New footage has emerged of the terrorists who perpetrated attacks in Barcelona and Cambrils on August 17 and 18 of last year, killing 16 people and injuring over 100 more. Material seized at the time by the Catalan police inside a house in Alcanar (Tarragona) included 19 hand grenades, a vest full of explosives, over 104 butane gas canisters, shrapnel, and a digital camera containing audiovisual material.
In one image taken by the group, a cell member named Youssef Aalla is seen posing for the camera and wearing the vest. Videos also show the jihadists mocking their potential victims: “Suffer, enemies of Allah!” says one. “Every gram of this iron is going to stick into your heads or those of your children and wives,” says another. “This is the venom that we are going to give the enemies of Allah, so they can savor it.”
During their investigation, the Mossos d’Esquadra produced a report detailing the contents of these and other videos made on August 13 and 14 by the jihadist cell. The camera was found in the rubble of the house, which blew up as the terrorists were handling the dangerous explosives.

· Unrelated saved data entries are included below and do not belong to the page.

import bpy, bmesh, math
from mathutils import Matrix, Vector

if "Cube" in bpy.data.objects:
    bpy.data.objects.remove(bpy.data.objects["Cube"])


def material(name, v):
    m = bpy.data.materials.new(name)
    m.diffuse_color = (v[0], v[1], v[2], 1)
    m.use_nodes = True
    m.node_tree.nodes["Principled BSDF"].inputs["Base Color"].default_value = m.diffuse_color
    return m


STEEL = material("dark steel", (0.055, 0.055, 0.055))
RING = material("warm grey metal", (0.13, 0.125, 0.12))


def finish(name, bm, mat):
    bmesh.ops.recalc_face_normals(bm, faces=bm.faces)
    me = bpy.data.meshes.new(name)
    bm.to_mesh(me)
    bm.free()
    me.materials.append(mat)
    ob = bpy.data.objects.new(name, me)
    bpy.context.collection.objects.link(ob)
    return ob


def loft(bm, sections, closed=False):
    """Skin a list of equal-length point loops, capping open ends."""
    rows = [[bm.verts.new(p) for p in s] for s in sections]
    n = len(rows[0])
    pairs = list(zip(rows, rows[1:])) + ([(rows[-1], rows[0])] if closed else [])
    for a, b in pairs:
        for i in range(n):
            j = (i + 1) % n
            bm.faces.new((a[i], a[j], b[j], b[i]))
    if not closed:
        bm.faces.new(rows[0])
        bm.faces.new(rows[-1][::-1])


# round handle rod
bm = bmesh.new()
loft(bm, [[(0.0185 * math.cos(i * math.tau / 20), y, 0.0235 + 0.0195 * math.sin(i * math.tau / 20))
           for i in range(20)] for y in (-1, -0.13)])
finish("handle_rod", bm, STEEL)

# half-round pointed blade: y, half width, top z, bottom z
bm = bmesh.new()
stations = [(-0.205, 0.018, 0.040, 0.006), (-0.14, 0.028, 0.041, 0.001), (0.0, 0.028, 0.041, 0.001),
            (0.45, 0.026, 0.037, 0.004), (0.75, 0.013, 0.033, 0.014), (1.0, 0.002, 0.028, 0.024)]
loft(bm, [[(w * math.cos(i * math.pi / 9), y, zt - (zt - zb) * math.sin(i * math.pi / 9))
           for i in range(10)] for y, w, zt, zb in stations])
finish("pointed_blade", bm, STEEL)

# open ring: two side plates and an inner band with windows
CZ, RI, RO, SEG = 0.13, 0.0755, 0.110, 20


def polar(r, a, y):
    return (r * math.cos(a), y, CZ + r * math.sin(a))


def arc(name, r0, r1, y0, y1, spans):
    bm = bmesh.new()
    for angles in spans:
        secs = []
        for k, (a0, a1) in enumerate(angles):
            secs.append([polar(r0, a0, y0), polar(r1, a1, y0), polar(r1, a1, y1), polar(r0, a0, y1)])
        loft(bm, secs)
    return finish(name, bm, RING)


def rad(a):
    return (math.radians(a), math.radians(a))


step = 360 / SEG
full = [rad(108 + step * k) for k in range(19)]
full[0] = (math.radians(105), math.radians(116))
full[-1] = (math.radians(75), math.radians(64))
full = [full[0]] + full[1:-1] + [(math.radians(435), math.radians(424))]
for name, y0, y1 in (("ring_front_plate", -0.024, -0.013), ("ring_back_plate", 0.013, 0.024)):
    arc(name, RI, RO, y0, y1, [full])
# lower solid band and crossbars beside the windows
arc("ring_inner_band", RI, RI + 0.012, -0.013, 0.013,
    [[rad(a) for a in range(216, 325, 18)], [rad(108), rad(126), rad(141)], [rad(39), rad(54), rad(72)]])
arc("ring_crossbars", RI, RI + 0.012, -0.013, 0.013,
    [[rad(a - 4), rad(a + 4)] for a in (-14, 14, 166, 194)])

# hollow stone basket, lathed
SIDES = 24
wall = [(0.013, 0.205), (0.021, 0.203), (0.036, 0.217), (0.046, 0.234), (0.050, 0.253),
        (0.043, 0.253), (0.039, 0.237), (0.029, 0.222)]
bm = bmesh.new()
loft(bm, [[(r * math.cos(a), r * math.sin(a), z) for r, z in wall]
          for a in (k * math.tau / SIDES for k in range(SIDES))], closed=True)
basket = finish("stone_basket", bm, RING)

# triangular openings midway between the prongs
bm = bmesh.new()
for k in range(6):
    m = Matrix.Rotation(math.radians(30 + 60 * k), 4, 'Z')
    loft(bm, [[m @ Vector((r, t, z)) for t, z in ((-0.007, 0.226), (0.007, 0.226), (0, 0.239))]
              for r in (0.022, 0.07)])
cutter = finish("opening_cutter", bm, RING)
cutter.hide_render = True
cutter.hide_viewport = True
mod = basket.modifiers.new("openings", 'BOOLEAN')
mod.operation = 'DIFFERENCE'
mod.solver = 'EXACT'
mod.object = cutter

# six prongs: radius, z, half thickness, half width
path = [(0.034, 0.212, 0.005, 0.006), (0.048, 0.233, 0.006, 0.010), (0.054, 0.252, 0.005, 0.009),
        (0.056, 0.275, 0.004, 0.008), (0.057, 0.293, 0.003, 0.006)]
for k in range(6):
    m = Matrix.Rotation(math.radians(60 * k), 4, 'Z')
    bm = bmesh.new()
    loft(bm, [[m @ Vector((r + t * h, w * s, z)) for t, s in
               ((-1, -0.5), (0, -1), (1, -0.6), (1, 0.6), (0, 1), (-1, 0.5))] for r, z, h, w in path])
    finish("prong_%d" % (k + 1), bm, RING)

Two men died in the blast, including the group leader, a local imam named Abdelbaki Es Satty.
The videos, which are now being analyzed by the court in charge of the case, show smiling cell members preparing for what was meant to be a large-scale massacre. Their original goal had been to blow up several vehicles simultaneously in a densely populated spot, but the accidental explosion at the Alcanar house thwarted their plans.
Having lost their explosives, the surviving jihadists improvised a new attack and used a car to mow down pedestrians in La Rambla, one of Barcelona’s most popular thoroughfares. The following day the police shot down five terrorists in Cambrils who mounted a sidewalk with another vehicle in a bid to kill more people.
Cell members used the camera to record themselves as they prepared the explosives, which investigators believe they meant to use against a landmark building such as the Sagrada Familia basilica in Barcelona, the Camp Nou soccer stadium, a popular nightclub on the Catalan coast, or even the Audiencia Nacional, Spain’s high court, located in Madrid and whose floor map the terrorists had consulted, according to investigators.
English version by Susana Urra.